Osteoporosis, the most prevalent metabolic bone disease among older people, increases risk for low trauma hip fractures (HF) that are associated with high morbidity and mortality. Hip bone size (BS) has been identified as one of the key measurable risk factors for HF. Although hip BS is highly genetically determined, genetic factors underlying the trait are still poorly defined. Here, we performed the first genome-wide association study (GWAS) of hip BS interrogating ∼380,000 SNPs on the Affymetrix platform in 1,000 homogeneous unrelated Caucasian subjects, including 501 females and 499 males.

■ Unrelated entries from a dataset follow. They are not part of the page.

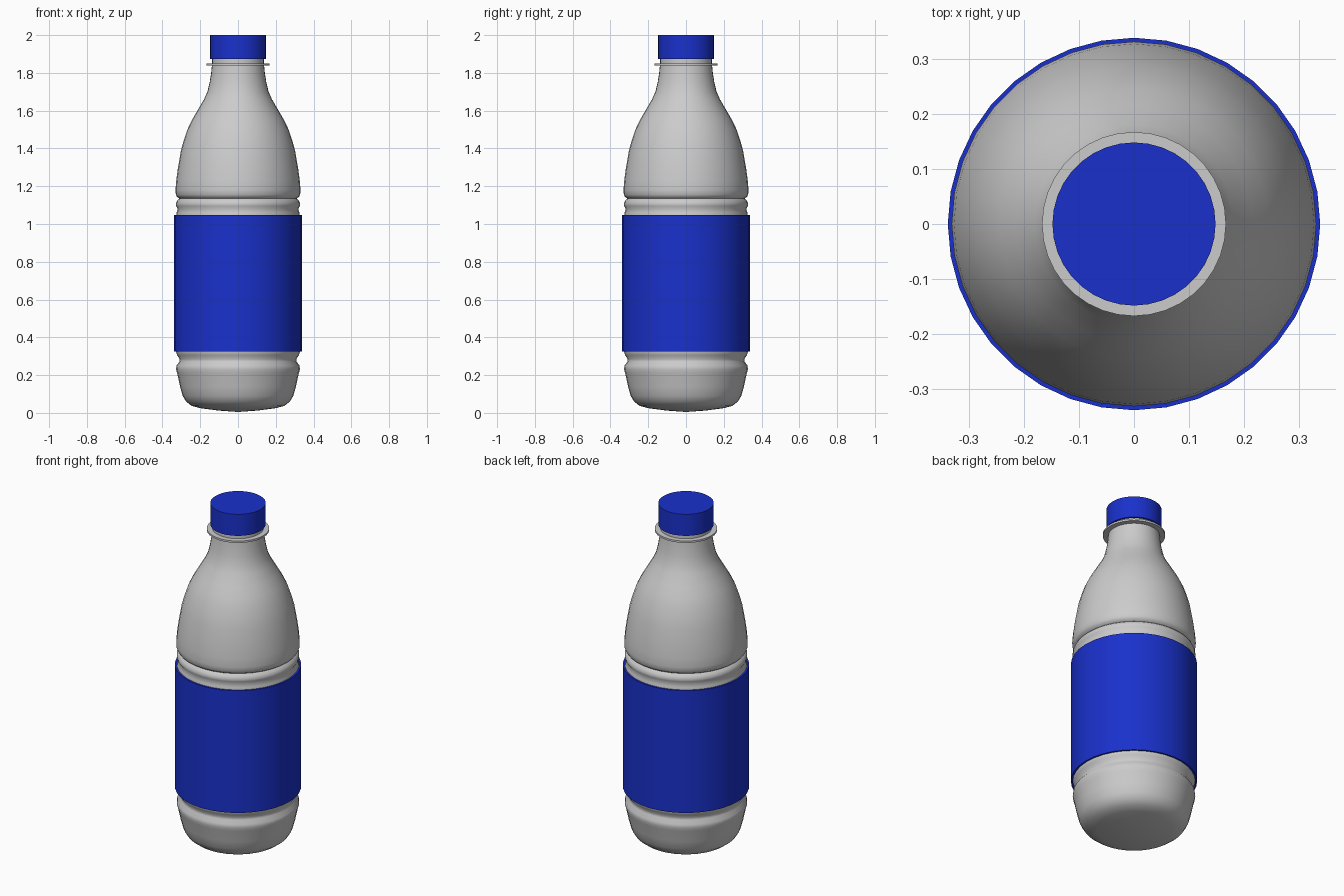
import bpy, math

if "Cube" in bpy.data.objects:
    bpy.data.objects.remove(bpy.data.objects["Cube"])

SIDES = 36


def material(name, rgb):
    m = bpy.data.materials.new(name)
    m.diffuse_color = (*rgb, 1)
    m.use_nodes = True
    m.node_tree.nodes["Principled BSDF"].inputs["Base Color"].default_value = m.diffuse_color
    return m


def lathe(name, profile, mat=None, angle=35):
    """Revolve (radius, z) points about z; a zero radius makes a pole."""
    verts, faces, rings = [], [], []
    for r, z in profile:
        n = 1 if r == 0 else SIDES
        rings.append(range(len(verts), len(verts) + n))
        for i in range(n):
            a = math.tau * i / SIDES
            verts.append((r * math.sin(a), -r * math.cos(a), z))
    for a, b in zip(rings, rings[1:]):
        for i in range(SIDES):
            j = (i + 1) % SIDES
            if len(a) == 1:
                faces.append((a[0], b[j], b[i]))
            elif len(b) == 1:
                faces.append((a[i], a[j], b[0]))
            else:
                faces.append((a[i], a[j], b[j], b[i]))
    mesh = bpy.data.meshes.new(name)
    mesh.from_pydata(verts, [], faces)
    ob = bpy.data.objects.new(name, mesh)
    bpy.context.collection.objects.link(ob)
    if mat:
        mesh.materials.append(mat)
    bpy.ops.object.select_all(action='DESELECT')
    ob.select_set(True)
    bpy.context.view_layer.objects.active = ob
    bpy.ops.object.shade_smooth_by_angle(angle=math.radians(angle))
    return ob


blue = material("blue_plastic", (0.01, 0.03, 0.6))

# Bottle: rounded base, lower groove, label seat, upper grooves, shoulder, neck
lathe("bottle_body", [
    (0, 0.005), (0.10, 0.012), (0.20, 0.025), (0.245, 0.037), (0.275, 0.06),
    (0.293, 0.09), (0.307, 0.14), (0.322, 0.21), (0.328, 0.23), (0.326, 0.25),
    (0.311, 0.27), (0.309, 0.285), (0.322, 0.305), (0.327, 0.32), (0.328, 0.34),
    (0.328, 1.04), (0.325, 1.06), (0.319, 1.08), (0.328, 1.095), (0.329, 1.11),
    (0.322, 1.125), (0.310, 1.135), (0.322, 1.143), (0.329, 1.155), (0.331, 1.18),
    (0.327, 1.23), (0.319, 1.29), (0.302, 1.39), (0.288, 1.44), (0.268, 1.50),
    (0.244, 1.55), (0.215, 1.60), (0.180, 1.66), (0.162, 1.70), (0.150, 1.75),
    (0.142, 1.80), (0.138, 1.84)], angle=50)

# Thin support ring and neck finish reaching into the cap
lathe("neck_ring", [(0.137, 1.84), (0.167, 1.84), (0.167, 1.851), (0.137, 1.851)])
lathe("neck", [(0.137, 1.835), (0.137, 1.89)])

# Wrapped label and screw cap
lathe("label", [(0.328, 0.325), (0.338, 0.325), (0.338, 1.047), (0.328, 1.047)], blue)
lathe("cap", [(0, 1.873), (0.148, 1.873), (0.148, 2.0), (0, 2.0)], blue)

We identified a gene, PLCL1 (phospholipase c-like 1), that had four SNPs associated with hip BS at, or approaching, a genome-wide significance level in our female subjects; the most significant SNP, rs7595412, achieved a p value of 3.72×10−7. The gene's importance to hip BS was replicated using the Illumina genotyping platform in an independent UK cohort containing 1,216 Caucasian females. Two SNPs of the PLCL1 gene, rs892515 and rs9789480, surrounded by the four SNPs identified in our GWAS, achieved p values of 8.62×10−3 and 2.44×10−3, respectively, for association with hip BS. Imputation analyses on our GWAS and the UK samples further confirmed the replication signals; eight SNPs of the gene achieved combined imputed p values<10−5 in the two samples. The PLCL1 gene's relevance to HF was also observed in a Chinese sample containing 403 females, including 266 with HF and 177 control subjects. A SNP of the PLCL1 gene, rs3771362 that is only ∼0.6 kb apart from the most significant SNP detected in our GWAS (rs7595412), achieved a p value of 7.66×10−3 (odds ratio = 0.26) for association with HF. Additional biological support for the role of PLCL1 in BS comes from previous demonstrations that the PLCL1 protein inhibits IP3 (inositol 1,4,5-trisphosphate)-mediated calcium signaling, an important pathway regulating mechanical sensing of bone cells. Our findings suggest that PLCL1 is a novel gene associated with variation in hip BS, and provide new insights into the pathogenesis of HF.